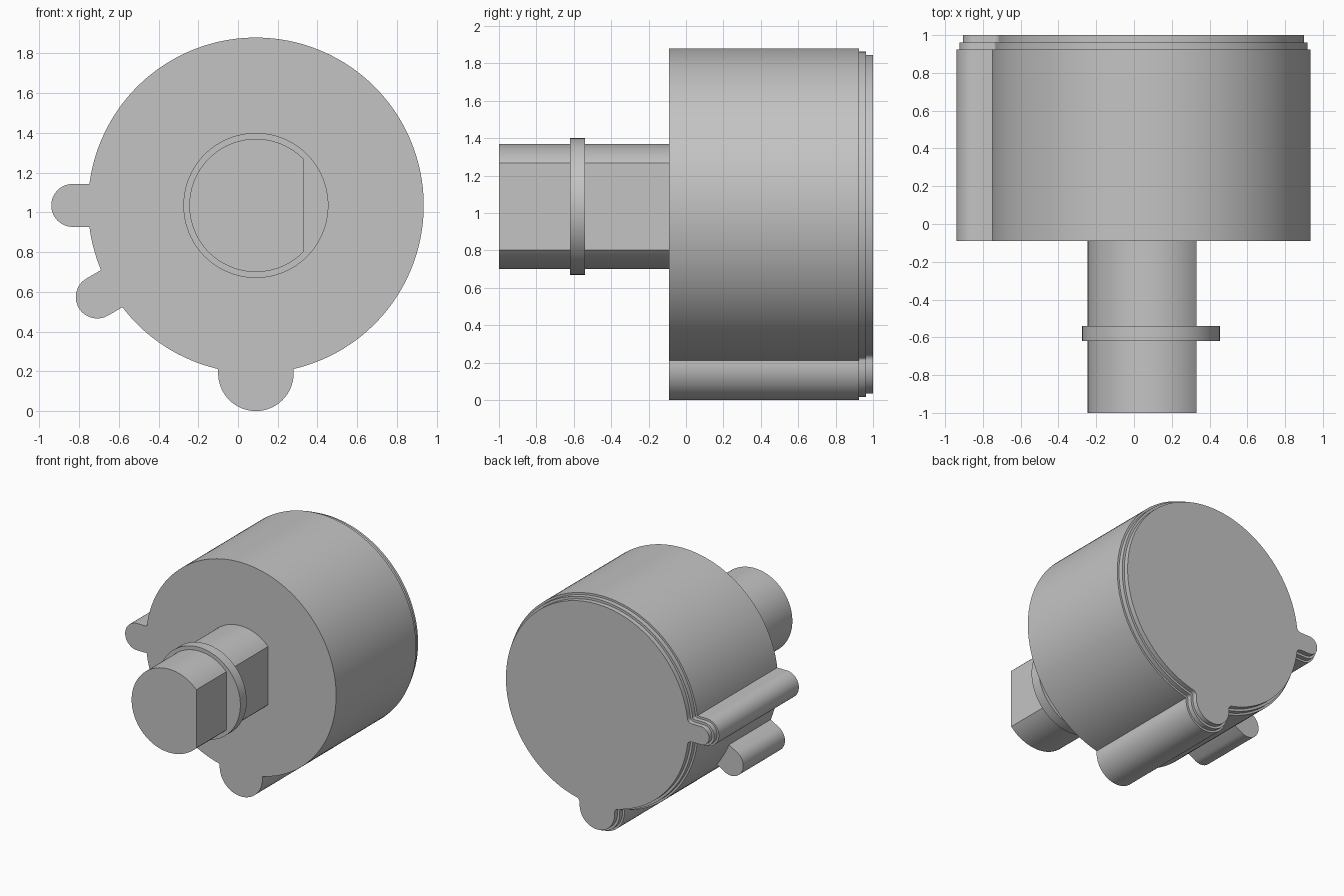
import bpy, bmesh
from math import sin, cos, asin, sqrt, pi, radians, atan2

cube = bpy.data.objects.get("Cube")
if cube:
    bpy.data.objects.remove(cube, do_unlink=True)

CX, CZ = 0.09, 1.035      # shared axis of body and shaft
R = 0.845                 # body radius
# lobes: angle, distance of rounded end from axis, half width
SIDE = (radians(180), 0.922, 0.108)
BOTTOM = (radians(270), 0.845, 0.19)
DIAGONAL = (radians(210), 0.922, 0.108)

grey = bpy.data.materials.new("plain grey")
grey.use_nodes = True
colour = (0.55, 0.55, 0.55, 1)
grey.diffuse_color = colour
grey.node_tree.nodes["Principled BSDF"].inputs["Base Color"].default_value = colour


def arc(cx, cy, r, a0, a1, n):
    return [(cx + r * cos(a0 + (a1 - a0) * i / n),
             cy + r * sin(a0 + (a1 - a0) * i / n)) for i in range(n + 1)]


def turn(pts, a):
    return [(x * cos(a) - y * sin(a), x * sin(a) + y * cos(a)) for x, y in pts]


def prism(name, outline, y0, y1):
    """Extrude an outline around the shared axis from y0 to y1."""
    bm = bmesh.new()
    front = [bm.verts.new((CX + x, y0, CZ + z)) for x, z in outline]
    back = [bm.verts.new((CX + x, y1, CZ + z)) for x, z in outline]
    bm.faces.new(front)
    bm.faces.new(back[::-1])
    n = len(outline)
    for i in range(n):
        j = (i + 1) % n
        bm.faces.new((front[i], back[i], back[j], front[j]))
    bmesh.ops.remove_doubles(bm, verts=bm.verts, dist=0.0001)
    bmesh.ops.recalc_face_normals(bm, faces=bm.faces)
    mesh = bpy.data.meshes.new(name)
    bm.to_mesh(mesh)
    bm.free()
    obj = bpy.data.objects.new(name, mesh)
    bpy.context.collection.objects.link(obj)
    mesh.materials.append(grey)
    bpy.ops.object.select_all(action='DESELECT')
    obj.select_set(True)
    bpy.context.view_layer.objects.active = obj
    bpy.ops.object.shade_smooth_by_angle(angle=radians(30))


def lobe_outline(lobe, inset):
    """Lobe from body edge to body edge, with rounded inner corners if inset."""
    a, dist, w = lobe
    px = sqrt(R * R - w * w)
    start = atan2(w, -px)                     # from the corner towards the axis
    lower = arc(px, -w, inset, start, pi / 2, 6) if inset else [(px, -w)]
    upper = [(x, -y) for x, y in reversed(lower)]
    return turn(lower + arc(dist, 0, w - inset, -pi / 2, pi / 2, 32) + upper, a)


def body_outline(inset):
    side, bottom = asin(SIDE[2] / R), asin(BOTTOM[2] / R)
    r = R - inset
    return (lobe_outline(SIDE, inset)
            + arc(0, 0, r, SIDE[0] + side, BOTTOM[0] - bottom, 24)[1:-1]
            + lobe_outline(BOTTOM, inset)
            + arc(0, 0, r, BOTTOM[0] + bottom, SIDE[0] + 2 * pi - side, 96)[1:-1])


# Drum with two full-length lobes and a stepped rear rim
prism("body", body_outline(0), -0.09, 0.925)
prism("rear_step", body_outline(0.016), 0.915, 0.962)
prism("rear_cap", body_outline(0.035), 0.95, 1.0)

# Short diagonal lobe, its inner side following the drum
half = asin(DIAGONAL[2] / R)
inner = turn(arc(0, 0, R - 0.004, half, -half, 12), DIAGONAL[0])
prism("short_lobe", inner + lobe_outline(DIAGONAL, 0), -0.09, 0.44)

# D-shaped shaft with one flat, and its round collar
flat = asin(sqrt(0.335 ** 2 - 0.24 ** 2) / 0.335)
prism("shaft", arc(0, 0, 0.335, flat, 2 * pi - flat, 80), -1.0, -0.08)
prism("collar", arc(0, 0, 0.365, 0, 2 * pi, 96)[:-1], -0.62, -0.54)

========

### ASSIGNMENT
Word-for-word output of every record is needed, with images omitted.

### RESULT
import bpy, bmesh
from math import sin, cos, asin, sqrt, pi, radians, atan2

cube = bpy.data.objects.get("Cube")
if cube:
    bpy.data.objects.remove(cube, do_unlink=True)

CX, CZ = 0.09, 1.035      # shared axis of body and shaft
R = 0.845                 # body radius
# lobes: angle, distance of rounded end from axis, half width
SIDE = (radians(180), 0.922, 0.108)
BOTTOM = (radians(270), 0.845, 0.19)
DIAGONAL = (radians(210), 0.922, 0.108)

grey = bpy.data.materials.new("plain grey")
grey.use_nodes = True
colour = (0.55, 0.55, 0.55, 1)
grey.diffuse_color = colour
grey.node_tree.nodes["Principled BSDF"].inputs["Base Color"].default_value = colour


def arc(cx, cy, r, a0, a1, n):
    return [(cx + r * cos(a0 + (a1 - a0) * i / n),
             cy + r * sin(a0 + (a1 - a0) * i / n)) for i in range(n + 1)]


def turn(pts, a):
    return [(x * cos(a) - y * sin(a), x * sin(a) + y * cos(a)) for x, y in pts]


def prism(name, outline, y0, y1):
    """Extrude an outline around the shared axis from y0 to y1."""
    bm = bmesh.new()
    front = [bm.verts.new((CX + x, y0, CZ + z)) for x, z in outline]
    back = [bm.verts.new((CX + x, y1, CZ + z)) for x, z in outline]
    bm.faces.new(front)
    bm.faces.new(back[::-1])
    n = len(outline)
    for i in range(n):
        j = (i + 1) % n
        bm.faces.new((front[i], back[i], back[j], front[j]))
    bmesh.ops.remove_doubles(bm, verts=bm.verts, dist=0.0001)
    bmesh.ops.recalc_face_normals(bm, faces=bm.faces)
    mesh = bpy.data.meshes.new(name)
    bm.to_mesh(mesh)
    bm.free()
    obj = bpy.data.objects.new(name, mesh)
    bpy.context.collection.objects.link(obj)
    mesh.materials.append(grey)
    bpy.ops.object.select_all(action='DESELECT')
    obj.select_set(True)
    bpy.context.view_layer.objects.active = obj
    bpy.ops.object.shade_smooth_by_angle(angle=radians(30))


def lobe_outline(lobe, inset):
    """Lobe from body edge to body edge, with rounded inner corners if inset."""
    a, dist, w = lobe
    px = sqrt(R * R - w * w)
    start = atan2(w, -px)                     # from the corner towards the axis
    lower = arc(px, -w, inset, start, pi / 2, 6) if inset else [(px, -w)]
    upper = [(x, -y) for x, y in reversed(lower)]
    return turn(lower + arc(dist, 0, w - inset, -pi / 2, pi / 2, 32) + upper, a)


def body_outline(inset):
    side, bottom = asin(SIDE[2] / R), asin(BOTTOM[2] / R)
    r = R - inset
    return (lobe_outline(SIDE, inset)
            + arc(0, 0, r, SIDE[0] + side, BOTTOM[0] - bottom, 24)[1:-1]
            + lobe_outline(BOTTOM, inset)
            + arc(0, 0, r, BOTTOM[0] + bottom, SIDE[0] + 2 * pi - side, 96)[1:-1])


# Drum with two full-length lobes and a stepped rear rim
prism("body", body_outline(0), -0.09, 0.925)
prism("rear_step", body_outline(0.016), 0.915, 0.962)
prism("rear_cap", body_outline(0.035), 0.95, 1.0)

# Short diagonal lobe, its inner side following the drum
half = asin(DIAGONAL[2] / R)
inner = turn(arc(0, 0, R - 0.004, half, -half, 12), DIAGONAL[0])
prism("short_lobe", inner + lobe_outline(DIAGONAL, 0), -0.09, 0.44)

# D-shaped shaft with one flat, and its round collar
flat = asin(sqrt(0.335 ** 2 - 0.24 ** 2) / 0.335)
prism("shaft", arc(0, 0, 0.335, flat, 2 * pi - flat, 80), -1.0, -0.08)
prism("collar", arc(0, 0, 0.365, 0, 2 * pi, 96)[:-1], -0.62, -0.54)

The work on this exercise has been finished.